(Stored data entries)

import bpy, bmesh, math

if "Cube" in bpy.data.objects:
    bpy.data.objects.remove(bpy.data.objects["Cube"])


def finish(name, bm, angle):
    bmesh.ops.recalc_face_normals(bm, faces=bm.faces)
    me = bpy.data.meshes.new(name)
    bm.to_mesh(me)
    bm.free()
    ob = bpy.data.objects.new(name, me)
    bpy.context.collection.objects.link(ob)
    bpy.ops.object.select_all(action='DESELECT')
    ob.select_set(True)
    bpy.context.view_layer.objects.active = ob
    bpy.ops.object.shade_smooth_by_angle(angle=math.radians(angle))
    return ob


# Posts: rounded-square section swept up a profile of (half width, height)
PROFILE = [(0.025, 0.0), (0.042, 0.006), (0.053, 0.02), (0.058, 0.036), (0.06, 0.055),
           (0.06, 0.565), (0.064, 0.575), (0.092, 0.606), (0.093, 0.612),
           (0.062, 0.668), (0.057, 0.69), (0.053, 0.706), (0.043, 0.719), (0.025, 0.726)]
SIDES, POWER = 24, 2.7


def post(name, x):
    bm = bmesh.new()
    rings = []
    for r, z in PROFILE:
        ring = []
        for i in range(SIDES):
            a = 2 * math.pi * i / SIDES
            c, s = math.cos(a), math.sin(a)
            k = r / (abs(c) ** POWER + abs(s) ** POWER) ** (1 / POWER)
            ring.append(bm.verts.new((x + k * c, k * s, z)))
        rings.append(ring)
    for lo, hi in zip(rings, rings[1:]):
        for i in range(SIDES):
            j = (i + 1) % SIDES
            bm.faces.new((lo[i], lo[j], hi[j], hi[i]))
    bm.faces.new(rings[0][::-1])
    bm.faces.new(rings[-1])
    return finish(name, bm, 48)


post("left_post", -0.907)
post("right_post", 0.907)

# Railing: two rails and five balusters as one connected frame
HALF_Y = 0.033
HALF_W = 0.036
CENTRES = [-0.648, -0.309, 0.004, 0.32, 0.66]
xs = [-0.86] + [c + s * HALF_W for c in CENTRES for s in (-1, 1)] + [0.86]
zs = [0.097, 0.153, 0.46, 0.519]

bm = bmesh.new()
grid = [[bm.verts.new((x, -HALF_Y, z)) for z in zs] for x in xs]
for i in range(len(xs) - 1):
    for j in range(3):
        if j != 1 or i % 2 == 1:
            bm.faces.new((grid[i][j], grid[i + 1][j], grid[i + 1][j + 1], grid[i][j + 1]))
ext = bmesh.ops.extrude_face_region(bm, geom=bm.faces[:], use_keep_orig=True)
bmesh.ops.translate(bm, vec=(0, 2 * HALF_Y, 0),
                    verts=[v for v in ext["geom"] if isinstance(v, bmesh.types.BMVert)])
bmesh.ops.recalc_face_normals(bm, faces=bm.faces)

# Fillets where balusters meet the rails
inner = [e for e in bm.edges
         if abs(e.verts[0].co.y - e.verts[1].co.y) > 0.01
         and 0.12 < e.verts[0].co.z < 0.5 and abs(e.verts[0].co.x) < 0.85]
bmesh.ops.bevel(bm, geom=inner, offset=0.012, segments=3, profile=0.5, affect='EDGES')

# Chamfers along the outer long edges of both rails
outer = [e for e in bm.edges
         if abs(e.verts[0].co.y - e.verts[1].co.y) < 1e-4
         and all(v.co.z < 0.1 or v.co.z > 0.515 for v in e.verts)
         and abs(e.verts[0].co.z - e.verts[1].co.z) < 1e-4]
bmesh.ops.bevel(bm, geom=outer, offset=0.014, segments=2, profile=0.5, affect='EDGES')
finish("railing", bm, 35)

EXERCISE: From the data above, copy each line that holds "context".

EXERCISE RESPONSE:
    bpy.context.collection.objects.link(ob)
    bpy.context.view_layer.objects.active = ob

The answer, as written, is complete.